TT – That must have been tough to deal with.
GM – Yeah, I think that’s the worst part of football to swallow. And I don’t see that being any different today.
TT – It is probably worse with the high dollars today.
GM – Exactly. Of course these teams now insure the individual and what-have-you. It is a little different story.
BEGIN TALKING ABOUT DECEASED TEAMMATES
GM – Oh, he passed away as well?
TT – Yes [Scott Appleton] passed away early, I believe at the age of 50.
GM – I would say, because he was real young when he joined the Chargers.
TT – Bob Briggs.
GM – OK, Bob Briggs.
TT – Frank Buncon, Reg Carolan.
GM – Oh, Reg Carolan and Frank Buncom.
TT – Well Buncom passed away in the ‘60s.
GM – Oh, that’s right. With Cincinnati. He got hit in the lower leg and a blood clot traveled up to his heart.
TT –Yeah. Kern Carson, Dick Chorovich, Tom Day, Emil Karas, Bob Laraba, Rommie Loudd.
GM – OK, now Rommie Loudd was at UCLA when I was there. He was an offensive end when I was there.
TT – He was the first black assistant coach.
GM – Yeah, with Boston.
TT – Yes. And Jacque MacKinnon.
GM – Jacque, geez, I knew that situation very well because it happened just near my house. I lived on Ardath Road where Ardath meets Torrey Pines. It was like a triangle situation there and it happened just right across the street from my house. If he would have come to my house I would have hid him somewhere in the house. But instead he runs down through some property and ran into a large hole apparently, because there was some construction going on, and killed himself. He landed on his neck and killed himself.
TT – Geez, that’s a sad one.

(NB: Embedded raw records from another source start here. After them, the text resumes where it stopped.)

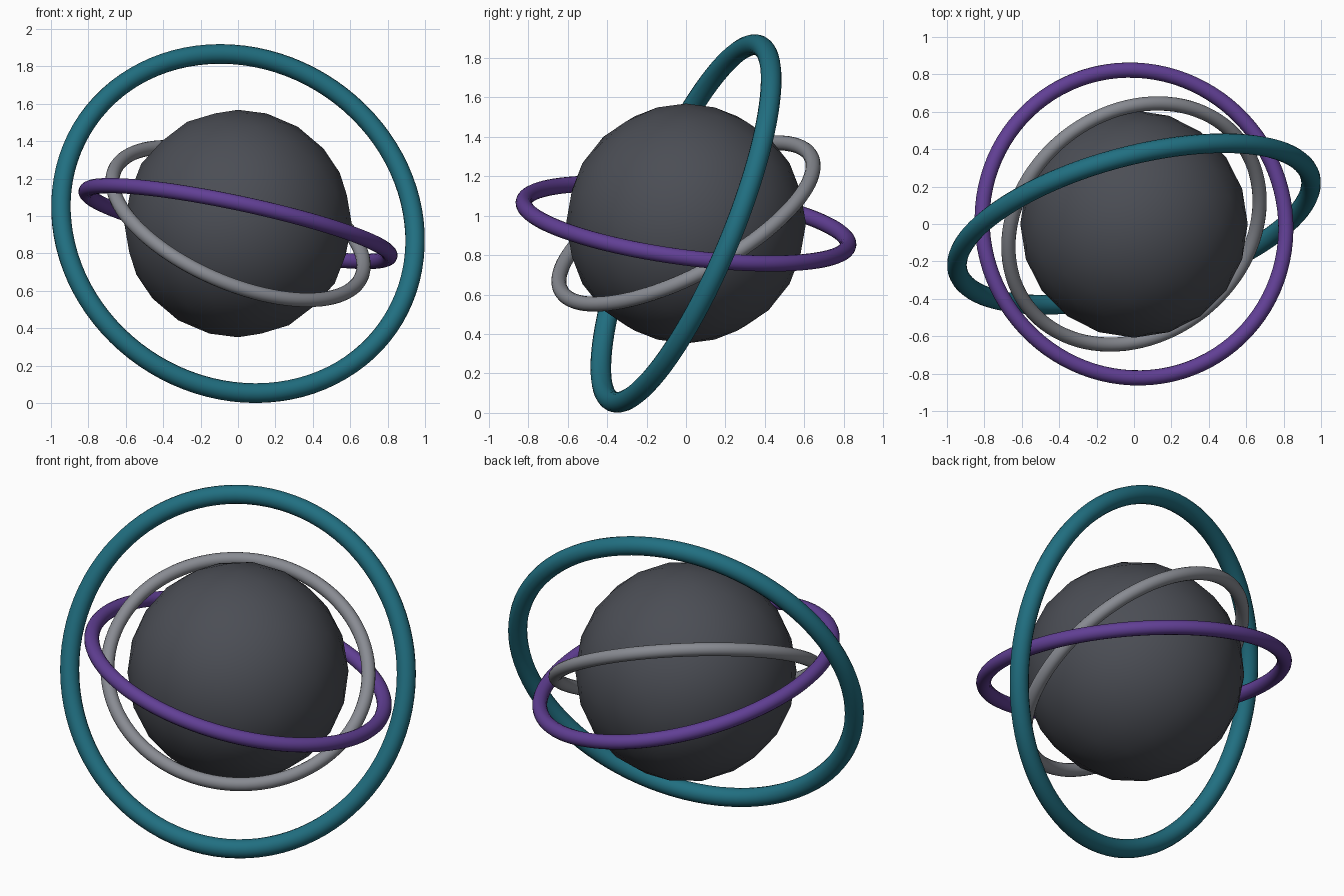
import bpy
from mathutils import Vector

if "Cube" in bpy.data.objects:
    bpy.data.objects.remove(bpy.data.objects["Cube"])

CENTRE = Vector((0, 0, 0.96))


def finish(name, color):
    ob = bpy.context.object
    ob.name = name
    mat = bpy.data.materials.new(name + "_paint")
    mat.diffuse_color = (*color, 1)
    mat.use_nodes = True
    mat.node_tree.nodes["Principled BSDF"].inputs["Base Color"].default_value = mat.diffuse_color
    ob.data.materials.append(mat)
    bpy.ops.object.shade_smooth()
    return ob


def ring(name, major, minor, normal, color):
    # thin torus whose axis points along the given normal
    rot = Vector(normal).to_track_quat('Z', 'Y').to_euler()
    bpy.ops.mesh.primitive_torus_add(
        major_radius=major, minor_radius=minor, major_segments=96,
        minor_segments=16, location=CENTRE, rotation=rot)
    return finish(name, color)


# central ball
bpy.ops.mesh.primitive_ico_sphere_add(subdivisions=3, radius=0.608, location=CENTRE)
finish("core_ball", (0.07, 0.075, 0.09))

# three nested tilted rings
ring("inner_ring", 0.719, 0.038, (0.357, -0.443, 0.823), (0.25, 0.26, 0.29))
ring("middle_ring", 0.83, 0.041, (0.207, 0.13, 0.97), (0.12, 0.05, 0.30))
ring("outer_ring", 0.976, 0.0525, (-0.243, 0.897, -0.37), (0.015, 0.16, 0.22))
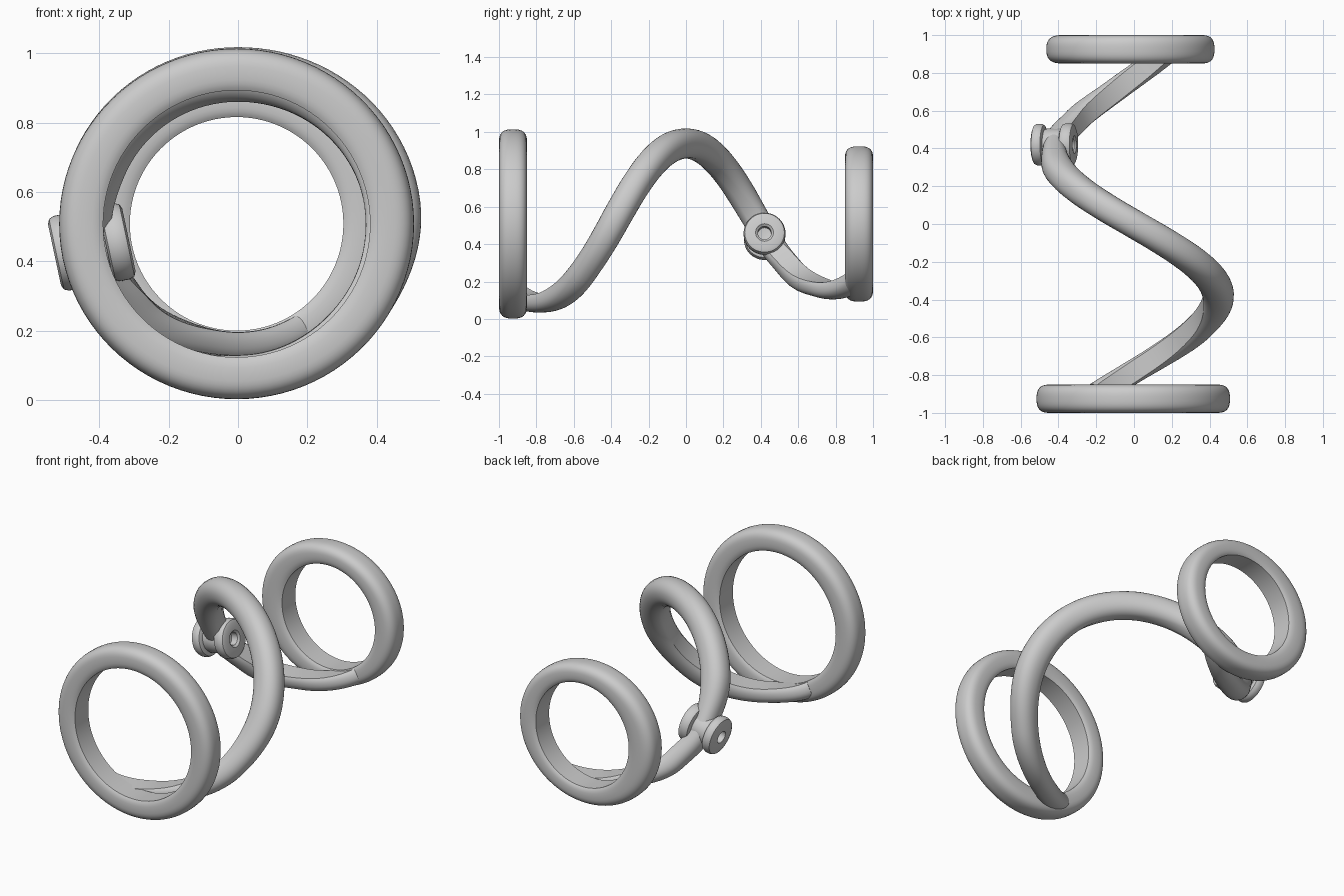
import bpy, bmesh
from math import sin, cos, pi, asin, copysign
from mathutils import Vector, Matrix

if "Cube" in bpy.data.objects:
    bpy.data.objects.remove(bpy.data.objects["Cube"])

CZ = 0.508   # height of the common ring axis


def finish(name, bm):
    bmesh.ops.recalc_face_normals(bm, faces=bm.faces[:])
    me = bpy.data.meshes.new(name)
    bm.to_mesh(me)
    bm.free()
    ob = bpy.data.objects.new(name, me)
    bpy.context.collection.objects.link(ob)
    bpy.ops.object.select_all(action='DESELECT')
    ob.select_set(True)
    bpy.context.view_layer.objects.active = ob
    bpy.ops.object.shade_smooth_by_angle(angle=0.6)
    return ob


def section(flat, power, n=28):
    """D profile: u across (-1..1), v from inner flat (0) to outer crown (1)."""
    a0 = -asin(flat)
    pts = []
    for i in range(n):
        a = a0 + (pi - 2 * a0) * i / (n - 1)
        c, s = cos(a), sin(a)
        pts.append((copysign(abs(c) ** power, c), copysign(abs(s) ** power, s)))
    low = pts[0][1]
    return [(u, (v - low) / (1 - low)) for u, v in pts]


def loft(name, rows, closed):
    bm = bmesh.new()
    vs = [[bm.verts.new(p) for p in row] for row in rows]
    n = len(vs[0])
    for i in range(len(vs) if closed else len(vs) - 1):
        a, b = vs[i], vs[(i + 1) % len(vs)]
        for j in range(n):
            k = (j + 1) % n
            bm.faces.new((a[j], a[k], b[k], b[j]))
    if not closed:
        bm.faces.new(vs[0])
        bm.faces.new(vs[-1])
    return finish(name, bm)


def finger_ring(name, y, ri, ro, swell, lean):
    prof = section(0.62, 0.72)
    rows = []
    for i in range(96):
        a = 2 * pi * i / 96
        out = ro + swell * sin(a) ** 2 - lean * sin(a)
        rows.append([Vector((-0.004 + (ri + (out - ri) * v) * sin(a), y + 0.075 * u,
                             CZ + (ri + (out - ri) * v) * cos(a))) for u, v in prof])
    loft(name, rows, True)


# End rings
finger_ring("front_ring", -0.925, 0.385, 0.506, 0.006, 0.0)
finger_ring("back_ring", 0.925, 0.308, 0.415, 0.03, 0.015)

# Spiral bar: y, inner radius, outer radius, half width, profile fullness
KEYS = [(-0.90, 0.390, 0.485, 0.062, 0.62), (-0.78, 0.378, 0.474, 0.064, 0.62),
        (-0.55, 0.370, 0.505, 0.072, 0.75), (-0.36, 0.368, 0.530, 0.078, 0.92),
        (0.00, 0.352, 0.510, 0.076, 0.97), (0.28, 0.355, 0.515, 0.076, 0.97),
        (0.42, 0.368, 0.480, 0.072, 0.85), (0.55, 0.335, 0.450, 0.066, 0.68),
        (0.72, 0.312, 0.403, 0.064, 0.62), (0.90, 0.312, 0.405, 0.062, 0.62)]


def key_at(y):
    for a, b in zip(KEYS, KEYS[1:]):
        if y <= b[0] + 1e-6:
            t = (y - a[0]) / (b[0] - a[0])
            t = t * t * (3 - 2 * t)
            return [p + (q - p) * t for p, q in zip(a[1:], b[1:])]


rows = []
for i in range(121):
    y = -0.9 + 1.8 * i / 120
    ri, ro, w, flat = key_at(y)
    phi = pi * y / 0.78
    radial = Vector((-sin(phi), 0, cos(phi)))
    mid = (ri + ro) / 2
    tangent = Vector((-mid * cos(phi) * pi / 0.78, 1, -mid * sin(phi) * pi / 0.78)).normalized()
    side = tangent.cross(radial).normalized()
    base = Vector((0, y, CZ))
    rows.append([base + side * (w * u) + radial * (ri + (ro - ri) * v)
                 for u, v in section(flat, 0.9)])
loft("spiral_bar", rows, False)


# Hinge discs on either side of the bar, each with a recessed pin hole
def hinge_disc(name, centre, r, half, hole):
    prof = [(hole, -half), (r - 0.02, -half), (r - 0.006, -half + 0.006), (r, -half + 0.02),
            (r, half - 0.02), (r - 0.006, half - 0.006), (r - 0.02, half),
            (hole + 0.012, half), (hole, half - 0.01)]
    place = Matrix.Translation(centre) @ Matrix.Rotation(pi / 2 - 0.21, 4, 'Y')
    rows = [[place @ Vector((d * cos(a), d * sin(a), h)) for d, h in prof]
            for a in (2 * pi * i / 48 for i in range(48))]
    loft(name, rows, True)


hinge_disc("inner_hinge_disc", Vector((-0.348, 0.42, 0.455)), 0.112, 0.034, 0.036)
hinge_disc("outer_hinge_disc", Vector((-0.500, 0.42, 0.425)), 0.110, 0.030, 0.036)
hinge_disc("hinge_pin", Vector((-0.425, 0.42, 0.44)), 0.085, 0.055, 0.024)
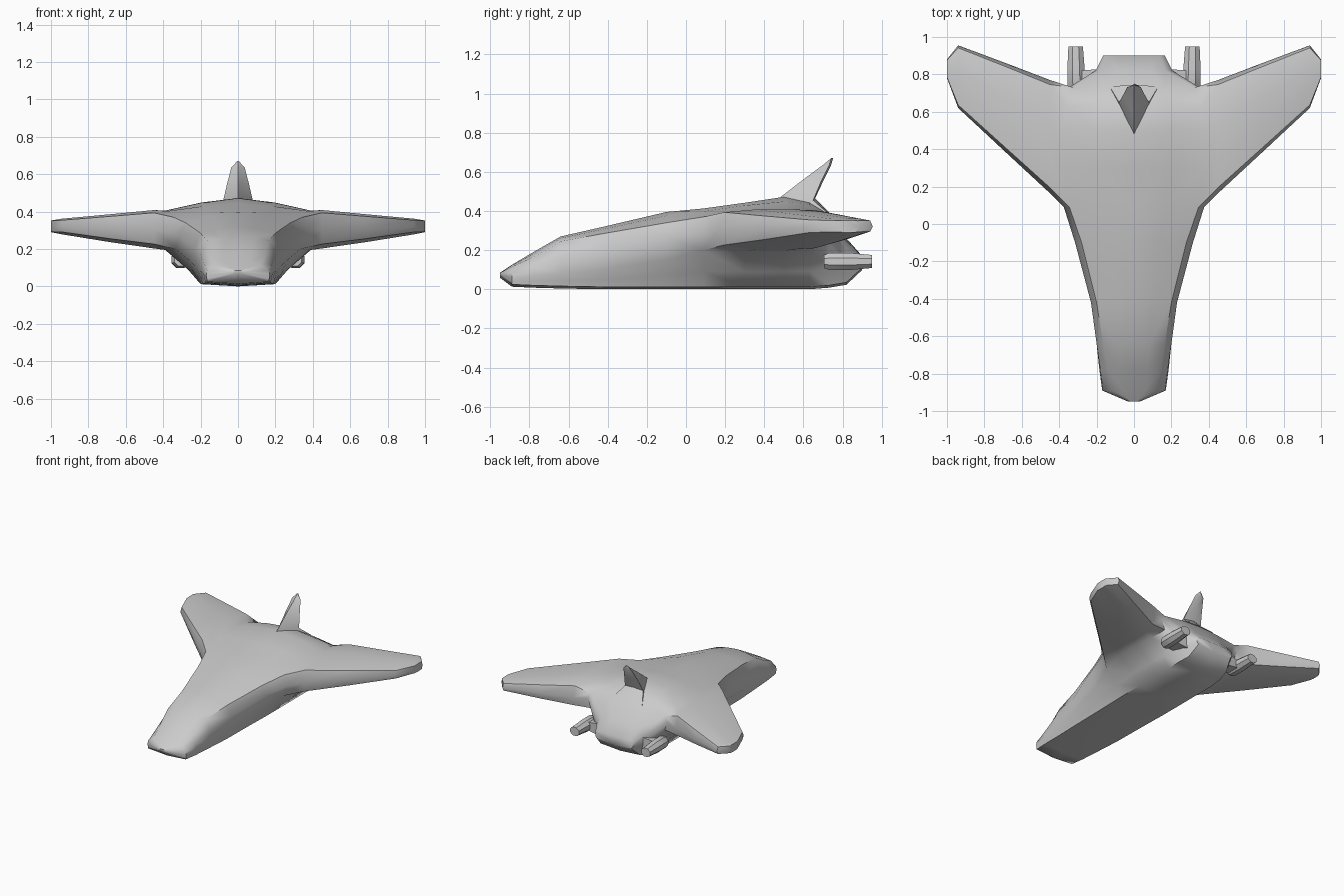
import bpy, bmesh, math

if "Cube" in bpy.data.objects:
    bpy.data.objects.remove(bpy.data.objects["Cube"])


def finish(bm, name, mirror=True, angle=40):
    bmesh.ops.recalc_face_normals(bm, faces=bm.faces)
    me = bpy.data.meshes.new(name)
    bm.to_mesh(me)
    bm.free()
    ob = bpy.data.objects.new(name, me)
    bpy.context.collection.objects.link(ob)
    bpy.ops.object.select_all(action='DESELECT')
    ob.select_set(True)
    bpy.context.view_layer.objects.active = ob
    bpy.ops.object.shade_smooth_by_angle(angle=math.radians(angle))
    if mirror:
        m = ob.modifiers.new("mirror", 'MIRROR')
        m.use_clip = True
        m.merge_threshold = 0.0005
    return ob


def bridge(bm, a, b, closed=True):
    n = len(a)
    for i in range(n if closed else n - 1):
        j = (i + 1) % n
        bm.faces.new((a[i], a[j], b[j], b[i]))


def loft(bm, rings):
    vr = [[bm.verts.new(p) for p in r] for r in rings]
    for a, b in zip(vr, vr[1:]):
        bridge(bm, a, b)
    bm.faces.new(vr[0])
    bm.faces.new(vr[-1])


# Hull sections: y, top z, then x,z of shoulder, widest side, lower side, bottom edge
nose = [
    (-.95, .085, .02, .085, .03, .08, .03, .075, .02, .07),
    (-.89, .125, .12, .115, .165, .085, .17, .06, .165, .025),
    (-.78, .19, .145, .165, .18, .12, .185, .07, .175, .02),
    (-.64, .27, .165, .245, .20, .17, .20, .08, .18, .016),
    (-.42, .32, .20, .285, .23, .20, .22, .10, .19, .012),
    (-.10, .395, .28, .34, .315, .27, .275, .15, .195, .012),
]
middle = [
    (.09, .413, .345, .37, .375, .29, .335, .20, .20, .012),
    (.30, .442, .38, .402, .40, .30, .385, .195, .20, .012),
    (.50, .472, .39, .405, .40, .30, .39, .195, .20, .012),
    (.63, .450, .36, .395, .38, .30, .36, .205, .20, .012),
    (.73, .390, .325, .355, .35, .31, .325, .24, .195, .02),
]
tail = [
    (.82, .260, .17, .245, .205, .20, .205, .12, .175, .035),
    (.90, .170, .14, .168, .165, .155, .165, .125, .15, .11),
]


def section(y, zt, xs, zs, xm, zm, xl, zl, xb, zb):
    return [(0, y, zt), (xs * .5, y, zt * .65 + zs * .35), (xs, y, zs), (xm, y, zm),
            (xl, y, zl), (xl * .35 + xb * .65, y, zl * .42 + zb * .58),
            (xb, y, zb), (0, y, max(0, zb - .012))]


# Blended hull and wing: the hull side between middle sections is left open
bm = bmesh.new()
rows = [[bm.verts.new(p) for p in section(*s)] for s in nose + middle + tail]
first, last = len(nose), len(nose) + len(middle) - 1
for k in range(len(rows) - 1):
    for i in range(7):
        if first <= k < last and i in (2, 3):
            continue
        bm.faces.new((rows[k][i], rows[k][i + 1], rows[k + 1][i + 1], rows[k + 1][i]))
bm.faces.new(rows[0])
bm.faces.new(rows[-1])
bmesh.ops.delete(bm, geom=[rows[k][3] for k in range(first + 1, last)], context='VERTS')

mid = rows[first:last + 1]
ring = [r[2] for r in mid] + [mid[-1][3]] + [r[4] for r in reversed(mid)] + [mid[0][3]]

# Wing stations: x, leading y, trailing y, top z, bottom z
chord = [.05, .32, .62, .82, .96]
camber = [-.015, 0, 0, -.005, -.02]
for x, le, te, zt, zb in [(.45, .165, .77, .408, .203), (.68, .378, .858, .386, .236),
                          (.94, .62, .955, .362, .278), (1, .78, .88, .352, .29)]:
    f = (te - le) * 1.6 if x < 1 else .1
    top = [(x, le + (te - le) * t, zt + c * f) for t, c in zip(chord, camber)]
    low = [(x, le + (te - le) * t, zb - c * f * 1.6) for t, c in zip(chord, camber)]
    m = (zt + zb) / 2
    pts = top + [(x, te, m)] + low[::-1] + [(x, le, m)]
    new = [bm.verts.new(p) for p in pts]
    bridge(bm, ring, new)
    ring = new
bm.faces.new(ring)
finish(bm, "hull_and_wings", angle=50)

# Tail fin: wedge sections with a sharp leading edge
bm = bmesh.new()
loft(bm, [[(0, lead, z), (w, rear - .01, z - dz), (0, rear, z), (-w, rear - .01, z - dz)]
          for z, lead, rear, w, dz in [(.38, .44, .745, .13, .0), (.465, .475, .66, .08, .01),
                                       (.55, .585, .70, .058, 0), (.635, .70, .742, .036, 0),
                                       (.67, .745, .752, .004, 0)]])
finish(bm, "tail_fin", mirror=False)

# Engine pods
bm = bmesh.new()
loft(bm, [[(cx + rx * math.cos(a), y, .142 + rz * math.sin(a))
           for a in [math.pi / 8 + i * math.pi / 4 for i in range(8)]]
          for y, cx, rx, rz in [(.705, .305, .036, .036), (.735, .308, .05, .048),
                                (.83, .31, .05, .048), (.95, .312, .042, .036)]])
finish(bm, "engine_pod")

# Pylons joining pods to the hull
bm = bmesh.new()
loft(bm, [[(x, .72, .142 - h), (x, y1, .142 - h), (x, y1, .142 + h), (x, .72, .142 + h)]
          for x, y1, h in [(.15, .83, .05), (.30, .82, .03)]])
finish(bm, "engine_pylon")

GM – Yeah, I know.
TT – Charlie McNeil.
GM – Oh, Charlie McNeil.
TT – Yes, apparently he took his own life.
GM – Oh no.
TT – I don’t know many details about that. Ed Mitchell, Fred Moore, Ron Nery
GM – Ron Nery? Oh my gosh.
TT – Sherman Plunkett.
GM – Well Sherman Plunkett weighed over 300 pounds.
TT – Yes, he was one of the really big guys. Jim Sears, Russ Smith and that’s all that I know of.
GM – That is quite a few.
TT – Of the coaches, Walt Hackett, Joe Madro, Sid Gillman, Alvin Roy.
GM – Alvin Roy. Now he was the guy that actually introduced the pills, the steroids to the Chargers. Nobody liked him. He was a real asshole… Oh, there is one story. You should be interested in this one. I was a punter, John Hadl was a punter and Paul Maguire was a punter. This was in 1963 at the training camp up in Rough Acres. And it was between the three of us to see who was going to be the punter for the season. And Paul was really a character, and we needed characters on that team. I said to John, “Paul told me that he will give you $10 if you shank a couple of balls.” So I shanked a couple, John shanked a couple, and Paul became the punter. Because Sid Gillman and Paul did not get along. It was like Mutt and Jeff or whatever, they just didn’t see eye to eye. So anyway, Sid had to keep Paul because he was the best out of the three. So that night, after dinner, John says, “Where is my $10?” I said, “Oh come on, John. I just said that to keep Paul on the team.” And that’s what happened.